This post builds on the research article “The Emergence of Indigeneity: Public Intellectuals and an Indigenous Space in Southwest China,” which was published in the May 2010 issue of the Society’s peer-reviewed journal, Cultural Anthropology.
Cultural Anthropology has published many essays on China, including Shao Jing’s “Fluid Labor and Blood Money: The Economy of HIV/AIDS in Rural Central China” (2006); Judith Farquhar and Quicheng Zhang’s “Biopolitical Beijing: Pleasure, Sovereignty, and Self-Cultivation in China's Capital” (2005); Pun Ngai’s “Subsumption or Consumption? The Phantom of Consumer Revolution in "Globalizing" China” (2003), and Yan Hairong’s “Neoliberal Governmentality and Neohumanism: Organizing Suzhi/Value Flow through Labor Recruitment Networks” (2003).

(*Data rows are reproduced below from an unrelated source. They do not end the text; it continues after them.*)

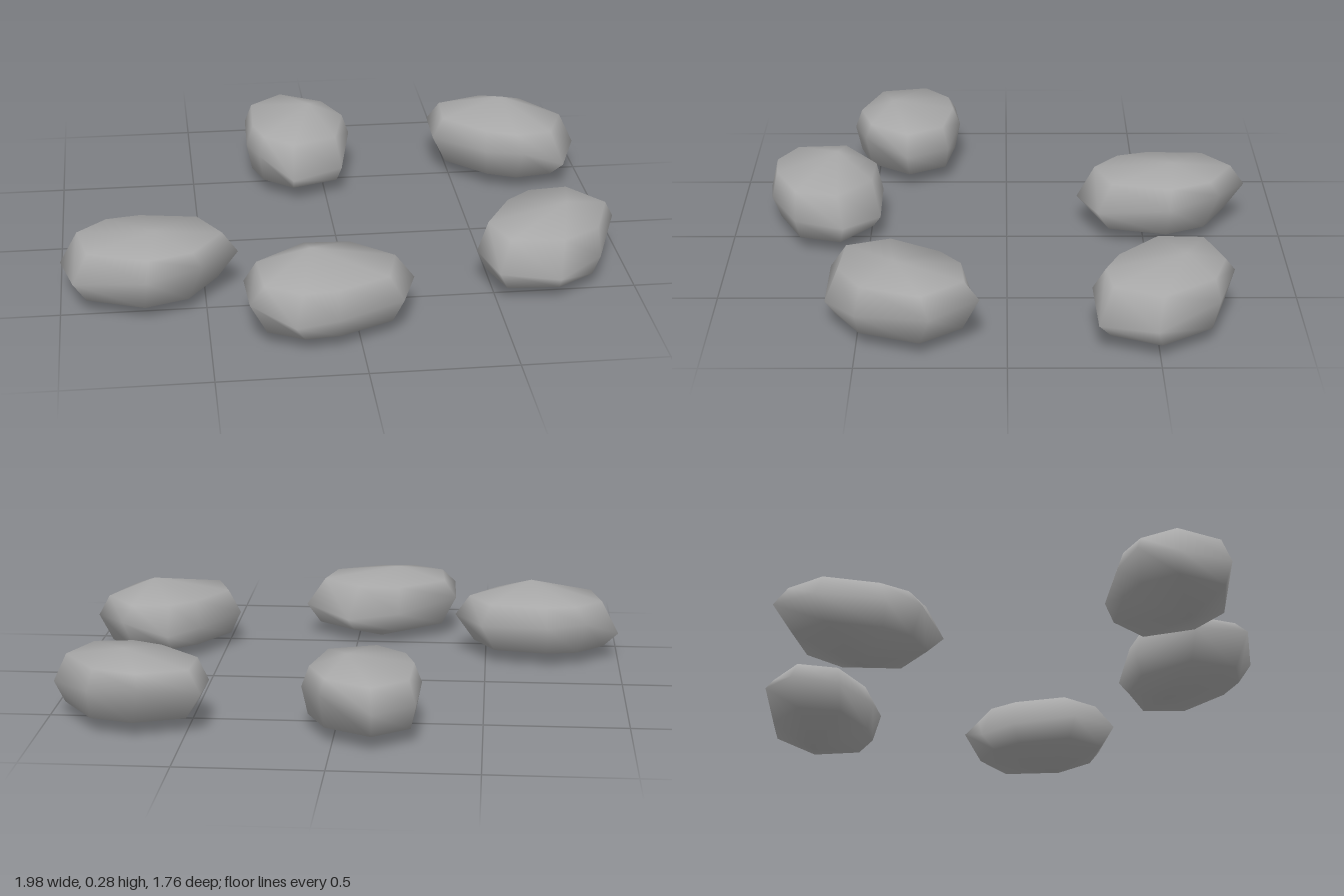
import * as THREE from 'three';

const MID = 0.1425; // half height of a stone

// Widest outline of a stone: [x, height above middle, z]
const GIRTH = [
  [-0.05, 0.013, -0.31], [0.13, 0.042, -0.2], [0.205, 0.015, -0.02], [0.15, -0.018, 0.24],
  [-0.04, -0.032, 0.31], [-0.16, 0.028, 0.2], [-0.2, 0.015, 0.06], [-0.19, 0.008, -0.19],
];

// Faceted pebble lofted from a peak, three rings and a base point
function stoneGeometry() {
  const n = GIRTH.length;
  const ring = (sx, sz, y, dz) => GIRTH.map(([x, , z]) => [x * sx, y, z * sz + dz]);
  const upper = ring(0.87, 0.81, 0.088, -0.006);
  const lower = ring(0.9, 0.79, -0.086, 0.008);
  const points = [...upper, ...GIRTH, ...lower, [0.05, 0.1375, -0.034], [0.05, -0.1375, 0.036]];
  const top = 3 * n, bottom = top + 1;
  const index = [];
  for (let i = 0; i < n; i++) {
    const j = (i + 1) % n;
    index.push(top, j, i);
    for (let r = 0; r < 2; r++) {
      const u = r * n, l = u + n;
      index.push(l + i, u + i, u + j, l + i, u + j, l + j);
    }
    index.push(bottom, 2 * n + i, 2 * n + j);
  }
  const geometry = new THREE.BufferGeometry();
  geometry.setAttribute('position', new THREE.Float32BufferAttribute(points.flat(), 3));
  geometry.setIndex(index);
  geometry.computeVertexNormals();
  return geometry;
}

export function createModel() {
  const group = new THREE.Group();
  group.name = 'scatteredStones';
  const stoneGrey = new THREE.MeshStandardMaterial({ color: 0xa8a8a8 });
  stoneGrey.name = 'stoneGrey';
  const geometry = stoneGeometry();

  // Each stone: name, x, z, turn in degrees, turned upside down
  const stones = [
    ['backStone', -0.09, -0.57, 0, false],
    ['rightStone', -0.696, 0.39, -97.3, false],
    ['backLeftStone', 0.707, -0.534, 48.4, false],
    ['frontStone', -0.1, 0.656, -67.7, true],
    ['leftStone', 0.713, 0.372, 146.7, true],
  ];
  for (const [name, x, z, turn, flipped] of stones) {
    const stone = new THREE.Mesh(geometry, stoneGrey);
    stone.name = name;
    stone.position.set(x, MID, z);
    stone.rotation.set(0, THREE.MathUtils.degToRad(turn), flipped ? Math.PI : 0);
    group.add(stone);
  }
  return group;
}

Cultural Anthropology has also published many essays that examine how indigenous knowledge has been constructed and validated. See, for example, Suzana Sawyer’s “Bobbittizing Texaco: Dis-Membering Corporate Capital and Re-Membering the Nation in Ecuador” (2002); Stephen B. Brush’s “Bioprospecting the Public Domain” (1999); Patricia Pierce Erikson’s “A-Whaling We Will Go: Encounters of Knowledge and Memory at the Makah Cultural and Research Center” (1999); and Charles V. Carnegie’s “The Dundus and the Nation” (1996).
In the May 2010 issue of Cultural Anthropology, Michael Hathaway explores the politics of indigeneity in China, tracking "indigenous" articulations and transformations through environmentalism. In "The Emergence of Indigeneity: Public Intellectuals and an Indigenous Space in Southwest China" Hathaway analyzes the shifting ways that minority and subaltern communities are configured as "indigeneity" is overtly and strategically produced rather than transmitted as a legacy. Hathaway puts forward the concept of "indigenous space" to provoke thinking about the conditions and work behind the emergence of indigeneity as an efficacious category in a given context. Such space can be created by locally focused scholars and activists of the sort Hathaway describes because they are able to draw on conceptual, political, and economic resources from the international sphere. Local work—on how particular agricultural practices are understood, for example—must be done and authoritatively represented to forge connections with international idioms and valuations. Fostering an indigenous space, he insists, "is neither a top-down imposition of a foreign social category not a spontaneous bottom-up social movement. Rather, it works mainly in an intermediate space." Indigenous space is achieved and not ascribed, Hathaway shows, and a key task of critical scholarship is to track its continuing emergence.
"The concept of indigenous space allows us to go beyond legalist approaches of using particular criteria (such as genetics, or sociocultural and linguistic markers) to judge whether a certain group qualifies as indigenous. The rubric of emergence refuses to naturalize the concept, and instead encourages us to explore how different groups, in relationship to each other, invent, elaborate, and use this category. Whereas much scholarship on indigeneity has revealed the struggles and the success of various indigenous movements, it has paid less attention to the work that makes the concept of the indigenous salient, especially in places with less public and state sympathy, or the places where, despite great efforts, it has failed to gain a foothold."